▶ [Task requirements]
The expected response is a copy of every line in the entries below that includes the word "materials".
——
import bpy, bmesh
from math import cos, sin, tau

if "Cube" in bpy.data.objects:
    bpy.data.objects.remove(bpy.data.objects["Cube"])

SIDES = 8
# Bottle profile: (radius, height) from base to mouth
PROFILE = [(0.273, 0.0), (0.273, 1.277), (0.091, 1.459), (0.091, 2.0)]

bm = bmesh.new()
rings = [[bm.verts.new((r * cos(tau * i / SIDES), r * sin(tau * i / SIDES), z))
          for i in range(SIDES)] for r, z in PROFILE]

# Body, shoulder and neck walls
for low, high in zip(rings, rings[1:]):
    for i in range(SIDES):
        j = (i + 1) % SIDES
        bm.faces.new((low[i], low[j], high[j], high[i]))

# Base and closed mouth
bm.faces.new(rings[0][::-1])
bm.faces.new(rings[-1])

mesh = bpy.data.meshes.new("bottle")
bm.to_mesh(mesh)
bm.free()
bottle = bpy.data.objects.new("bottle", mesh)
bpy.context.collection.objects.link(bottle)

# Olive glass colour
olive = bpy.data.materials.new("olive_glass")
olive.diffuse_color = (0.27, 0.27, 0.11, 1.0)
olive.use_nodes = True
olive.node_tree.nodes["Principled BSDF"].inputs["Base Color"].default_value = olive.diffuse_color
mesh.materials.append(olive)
——
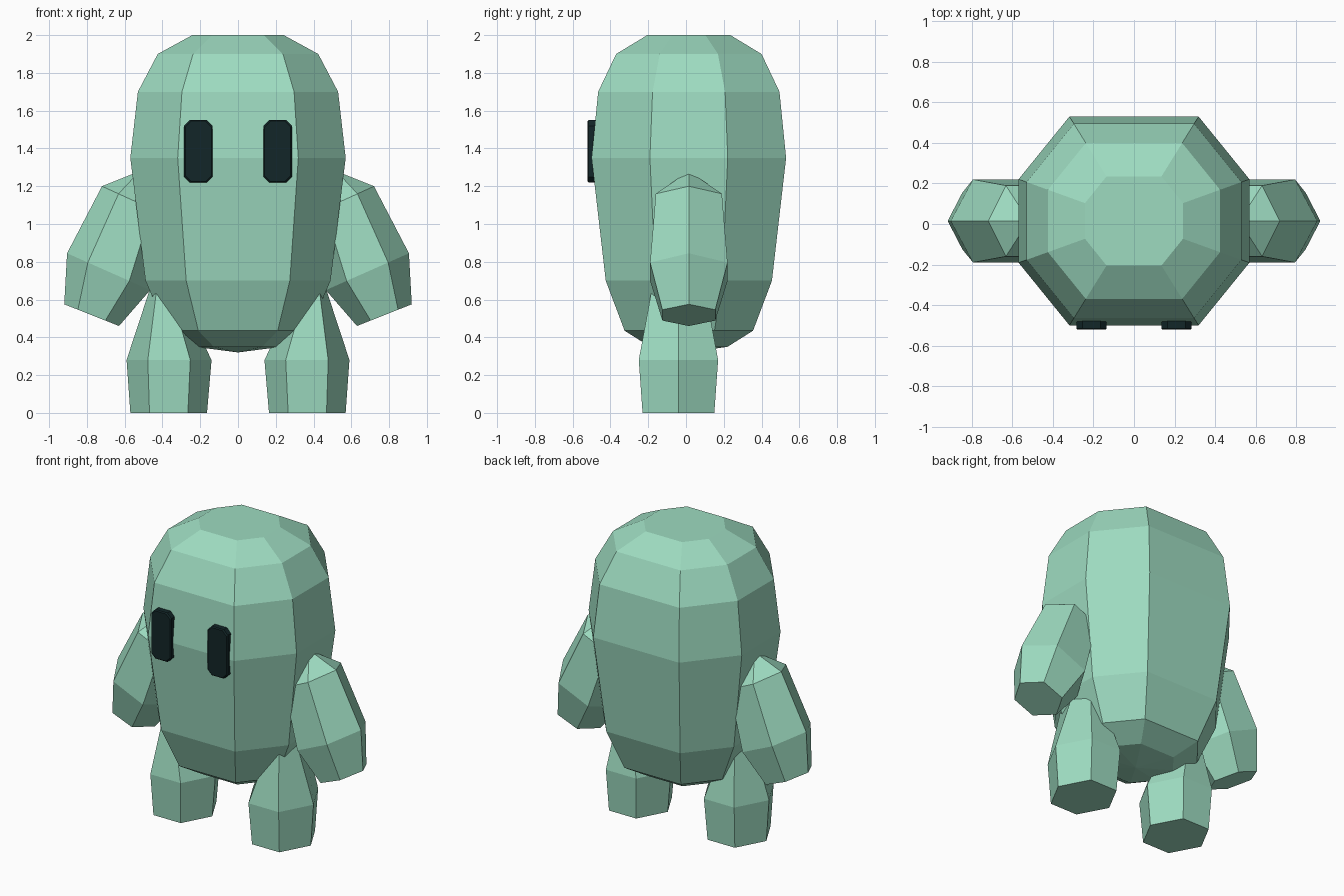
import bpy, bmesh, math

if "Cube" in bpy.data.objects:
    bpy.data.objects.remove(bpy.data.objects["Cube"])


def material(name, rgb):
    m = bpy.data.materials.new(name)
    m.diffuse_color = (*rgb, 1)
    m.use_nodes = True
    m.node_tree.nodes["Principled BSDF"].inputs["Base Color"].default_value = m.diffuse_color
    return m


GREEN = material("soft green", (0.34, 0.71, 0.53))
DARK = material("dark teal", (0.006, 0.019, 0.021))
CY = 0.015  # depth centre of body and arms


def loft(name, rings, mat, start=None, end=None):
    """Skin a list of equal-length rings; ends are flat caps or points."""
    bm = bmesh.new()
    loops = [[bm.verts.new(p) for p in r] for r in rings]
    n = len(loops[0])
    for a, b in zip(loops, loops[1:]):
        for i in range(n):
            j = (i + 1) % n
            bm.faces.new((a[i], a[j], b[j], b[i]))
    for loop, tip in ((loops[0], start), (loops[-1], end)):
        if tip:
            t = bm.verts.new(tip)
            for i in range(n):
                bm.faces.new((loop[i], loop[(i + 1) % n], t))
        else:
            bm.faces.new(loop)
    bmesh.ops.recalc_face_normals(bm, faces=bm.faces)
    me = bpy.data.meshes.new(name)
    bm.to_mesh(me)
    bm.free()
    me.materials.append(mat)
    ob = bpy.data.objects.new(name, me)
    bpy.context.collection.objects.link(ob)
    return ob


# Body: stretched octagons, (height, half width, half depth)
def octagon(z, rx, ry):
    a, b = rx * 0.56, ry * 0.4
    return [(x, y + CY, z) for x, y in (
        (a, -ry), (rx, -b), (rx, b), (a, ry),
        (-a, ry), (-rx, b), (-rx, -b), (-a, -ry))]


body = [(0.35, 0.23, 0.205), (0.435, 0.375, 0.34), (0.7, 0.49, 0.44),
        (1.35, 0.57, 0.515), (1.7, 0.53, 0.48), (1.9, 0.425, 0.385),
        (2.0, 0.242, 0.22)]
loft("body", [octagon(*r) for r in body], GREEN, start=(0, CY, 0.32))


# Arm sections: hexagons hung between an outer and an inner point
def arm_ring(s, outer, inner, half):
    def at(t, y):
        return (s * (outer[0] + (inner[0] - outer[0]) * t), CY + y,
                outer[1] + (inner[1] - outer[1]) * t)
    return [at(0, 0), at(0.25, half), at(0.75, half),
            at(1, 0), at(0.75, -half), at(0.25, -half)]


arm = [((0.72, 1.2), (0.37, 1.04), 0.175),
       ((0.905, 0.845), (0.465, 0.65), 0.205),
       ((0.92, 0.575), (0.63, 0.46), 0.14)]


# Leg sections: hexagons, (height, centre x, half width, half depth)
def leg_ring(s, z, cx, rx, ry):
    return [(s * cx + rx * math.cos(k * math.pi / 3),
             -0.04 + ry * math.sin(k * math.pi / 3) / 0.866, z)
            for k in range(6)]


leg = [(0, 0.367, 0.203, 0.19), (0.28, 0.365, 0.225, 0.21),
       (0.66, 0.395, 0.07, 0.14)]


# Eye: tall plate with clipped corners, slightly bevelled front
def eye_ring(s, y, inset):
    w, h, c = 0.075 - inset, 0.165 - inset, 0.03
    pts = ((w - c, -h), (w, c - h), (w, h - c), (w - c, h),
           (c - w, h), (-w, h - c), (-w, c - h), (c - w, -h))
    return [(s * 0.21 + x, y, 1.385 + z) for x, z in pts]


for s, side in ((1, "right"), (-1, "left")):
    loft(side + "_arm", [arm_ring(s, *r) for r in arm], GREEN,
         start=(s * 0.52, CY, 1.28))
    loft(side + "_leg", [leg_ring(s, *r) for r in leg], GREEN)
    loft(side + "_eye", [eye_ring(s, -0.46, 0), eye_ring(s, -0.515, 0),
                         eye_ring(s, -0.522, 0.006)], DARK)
——
▶ [Exercise answer]
olive = bpy.data.materials.new("olive_glass")
mesh.materials.append(olive)
    m = bpy.data.materials.new(name)
    me.materials.append(mat)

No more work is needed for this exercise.